By Greg Scholand
You don’t have to be an athletic trainer to see that football players, especially linemen, are a lot bigger than they used to be. Two decades ago, the average NFL lineman weighed 281 pounds–today, he weighs more than 315 pounds. And new research shows this trend hasn’t been limited to the professional ranks. High school and youth players are bulking up more than ever, and the results aren’t all positive.
A study published in January’s Journal of the American Medical Association looked at more than 3,600 linemen across all classifications of Iowa high schools and found that 45 percent were overweight and nine percent suffered from what would be considered severe obesity in adults. Iowa State University PhD student Kelly Laurson and Dr. Joe Eisenmann, PhD, Assistant Professor of Exercise Physiology at Michigan State University, used the players’ height and weight to calculate each athlete’s body mass index (BMI).
“The number of overweight athletes was not unexpected, but the really important finding from this study is that such a high percentage of the linemen fall into the extreme categories of obesity,” explains Eisenmann. “For adolescents, there are no classifications for ‘superobesity,’ so we used the adult cut points based on BMI and found that a surprisingly large number would be considered superobese if they were adults.

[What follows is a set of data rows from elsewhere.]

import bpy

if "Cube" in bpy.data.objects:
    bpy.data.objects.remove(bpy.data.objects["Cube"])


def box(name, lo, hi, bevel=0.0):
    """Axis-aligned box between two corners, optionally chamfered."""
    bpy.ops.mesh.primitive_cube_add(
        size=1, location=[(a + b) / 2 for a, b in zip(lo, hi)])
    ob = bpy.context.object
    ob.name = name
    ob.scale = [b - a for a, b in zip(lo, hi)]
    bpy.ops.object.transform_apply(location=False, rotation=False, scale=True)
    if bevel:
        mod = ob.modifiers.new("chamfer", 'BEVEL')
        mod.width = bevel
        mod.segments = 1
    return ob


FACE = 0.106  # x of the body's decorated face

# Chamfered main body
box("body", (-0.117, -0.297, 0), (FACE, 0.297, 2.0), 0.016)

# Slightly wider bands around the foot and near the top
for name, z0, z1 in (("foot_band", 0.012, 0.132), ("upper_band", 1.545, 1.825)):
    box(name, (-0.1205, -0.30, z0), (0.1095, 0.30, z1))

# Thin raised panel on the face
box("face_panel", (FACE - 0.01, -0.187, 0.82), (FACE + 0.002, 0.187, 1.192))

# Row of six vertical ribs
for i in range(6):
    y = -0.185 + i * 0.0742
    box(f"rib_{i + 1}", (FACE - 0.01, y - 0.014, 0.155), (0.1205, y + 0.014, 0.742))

“That level of obesity can carry some very detrimental health consequences,” Eisenmann continues, “including Type 2 diabetes, early heart disease, elevated blood pressure, and certain cancers. It also puts the individual at risk for many orthopedic problems, particularly if they maintain that weight as an adult.”
Since the study was published, Laurson and Eisenmann have been criticized by some football coaches who note that BMI is not the best indicator of a lineman’s health because it fails to account for the athlete’s muscle mass, which is typically much greater than that of their non-football playing peers. “To some extent that’s a valid argument, because BMI does not separate lean mass or muscle mass from fat mass, so some players whose BMI classifies them as overweight may in fact be in good health,” Eisenmann says. “But when kids start getting into the superobese category, they must have quite a bit of fat mass even if they also have quite a bit of muscle.”

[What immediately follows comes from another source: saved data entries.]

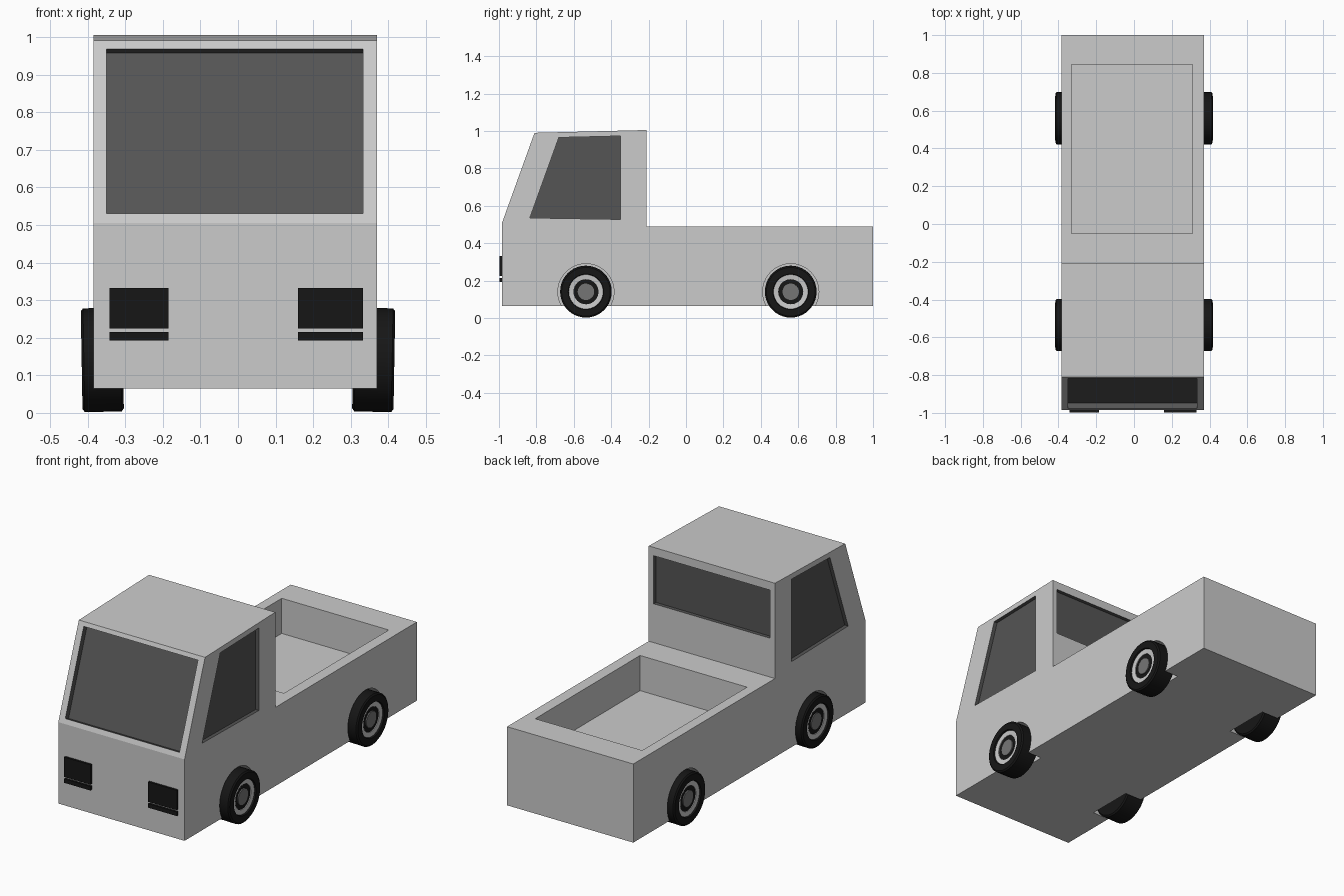
import bpy, bmesh, math
from mathutils import Vector, Matrix

if "Cube" in bpy.data.objects:
    bpy.data.objects.remove(bpy.data.objects["Cube"])


def material(name, v):
    m = bpy.data.materials.new(name)
    m.diffuse_color = (v, v, v, 1)
    m.use_nodes = True
    m.node_tree.nodes["Principled BSDF"].inputs["Base Color"].default_value = m.diffuse_color
    return m


PAINT = material("paint", 0.8)
GLASS = material("glass", 0.09)
BLACK = material("black", 0.008)
HUB = material("hub_grey", 0.18)


def finish(name, bm, mat):
    bmesh.ops.recalc_face_normals(bm, faces=bm.faces[:])
    me = bpy.data.meshes.new(name)
    bm.to_mesh(me)
    bm.free()
    me.materials.append(mat)
    ob = bpy.data.objects.new(name, me)
    bpy.context.collection.objects.link(ob)
    return ob


def prism(name, pts, vec, mat):
    bm = bmesh.new()
    f = bm.faces.new([bm.verts.new(p) for p in pts])
    ext = bmesh.ops.extrude_face_region(bm, geom=[f], use_keep_orig=True)
    bmesh.ops.translate(bm, vec=Vector(vec),
                        verts=[g for g in ext["geom"] if isinstance(g, bmesh.types.BMVert)])
    return finish(name, bm, mat)


def box(name, x0, x1, y0, y1, z0, z1, mat):
    pts = [(x0, y0, z0), (x1, y0, z0), (x1, y1, z0), (x0, y1, z0)]
    return prism(name, pts, (0, 0, z1 - z0), mat)


def lathe(name, profile, mat, matrix):
    # profile of (radius, x offset), turned about the x axis
    bm = bmesh.new()
    vs = [bm.verts.new((x, 0, r)) for r, x in profile]
    es = [bm.edges.new(p) for p in zip(vs, vs[1:])]
    bmesh.ops.spin(bm, geom=vs + es, axis=(1, 0, 0), cent=(0, 0, 0),
                   angle=math.tau, steps=40, use_duplicate=False)
    bmesh.ops.remove_doubles(bm, verts=bm.verts[:], dist=1e-5)
    bmesh.ops.transform(bm, matrix=matrix, verts=bm.verts[:])
    ob = finish(name, bm, mat)
    bpy.ops.object.select_all(action='DESELECT')
    ob.select_set(True)
    bpy.context.view_layer.objects.active = ob
    bpy.ops.object.shade_smooth_by_angle(angle=math.radians(30))
    return ob


XL, XR = -0.385, 0.37
AXLES = {"front": -0.535, "rear": 0.56}

# Cab and bed from one side profile
side = [(-0.985, 0.065), (-0.985, 0.505), (-0.81, 0.99), (-0.21, 1.005),
        (-0.21, 0.49), (1.0, 0.49), (1.0, 0.065)]
body = prism("truck_body", [(XL, y, z) for y, z in side], (XR - XL, 0, 0), PAINT)

# Cutters: cargo bed, wheel wells, window recesses
cutters = [box("bed_cutter", -0.33, 0.31, -0.05, 0.845, 0.30, 0.6, PAINT)]
for place, y in AXLES.items():
    for s in (-1, 1):
        circle = [(s * 0.285, y + 0.15 * math.cos(a), 0.14 + 0.15 * math.sin(a))
                  for a in (math.tau * i / 40 for i in range(40))]
        cutters.append(prism(place + "_well_cutter", circle, (s * 0.2, 0, 0), PAINT))

out = Vector((0, -0.941, 0.339))


def on_screen(x, z):
    return Vector((x, -0.985 + (z - 0.505) * 0.175 / 0.485, z)) + out * 0.02


cutters.append(prism("windshield_cutter",
                     [on_screen(-0.35, 0.53), on_screen(0.333, 0.53),
                      on_screen(0.333, 0.968), on_screen(-0.35, 0.968)], out * -0.05, GLASS))
window = [(-0.835, 0.535), (-0.68, 0.965), (-0.35, 0.973), (-0.35, 0.527)]
for x, d in ((XL - 0.02, 0.04), (XR + 0.02, -0.04)):
    cutters.append(prism("side_window_cutter", [(x, y, z) for y, z in window], (d, 0, 0), GLASS))
cutters.append(box("rear_window_cutter", -0.355, 0.34, -0.23, -0.15, 0.70, 0.96, GLASS))

bpy.context.view_layer.objects.active = body
for c in cutters:
    m = body.modifiers.new("cut", 'BOOLEAN')
    m.operation, m.solver, m.object = 'DIFFERENCE', 'EXACT', c
    m.material_mode = 'TRANSFER'
    bpy.ops.object.modifier_apply(modifier=m.name)
    bpy.data.objects.remove(c)

# Headlights with a thin indicator strip below each
for label, x0, x1 in (("left", -0.342, -0.185), ("right", 0.16, 0.332)):
    box(label + "_headlight", x0, x1, -0.997, -0.97, 0.225, 0.332, BLACK)
    box(label + "_indicator", x0, x1, -0.997, -0.97, 0.193, 0.215, BLACK)

# Wheels: tyre, pale rim ring and hub cap, with a touch of camber
tyre = [(0, -0.055), (0.13, -0.055), (0.138, -0.049), (0.138, 0.049), (0.13, 0.055),
        (0.095, 0.055), (0.09, 0.04), (0, 0.04)]
rim = [(0.092, 0.03), (0.092, 0.047), (0.067, 0.044), (0.067, 0.03)]
cap = [(0.044, 0.03), (0.044, 0.046), (0, 0.046)]
for place, y in AXLES.items():
    for s, label in ((-1, "left"), (1, "right")):
        mat = (Matrix.Translation((s * 0.361, y, 0.141)) @ Matrix.Diagonal((s, 1, 1, 1))
               @ Matrix.Rotation(math.radians(1), 4, 'Y'))
        for part, prof, m in (("tyre", tyre, BLACK), ("rim", rim, PAINT), ("hub_cap", cap, HUB)):
            lathe(f"{place}_{label}_{part}", prof, m, mat)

The problems extend beyond high school players. Another study, published in the October 2007 issue of the Journal of Pediatrics, looked at 650 Michigan youth football players ages nine to 14 and found that 45 percent were overweight. Of those, 42 percent qualified as obese based on criteria established by the Centers for Disease Control and Prevention and the International Obesity Task Force.
What does this new information mean for coaches? For those with overweight and obese linemen who perceive bulking up as their ticket to the next level, it should spur conversations about better eating habits and overall health awareness.
“For many of these athletes, football is their only outlet for physical activity, so it’s a positive thing that they’re playing,” says Eisenmann. “But the medical community has clearly documented the health risks of obesity, so it is in young players’ best interests to have a physical evaluation that takes their weight into account and, if necessary, make changes to improve their health.”
For more information on obesity, including articles, research, recommendations, and guidelines specifically for adolescents and young adults, visit: www.cdc.gov/obesity.
Greg Scholand is an Associate Editor at Training & Conditioning.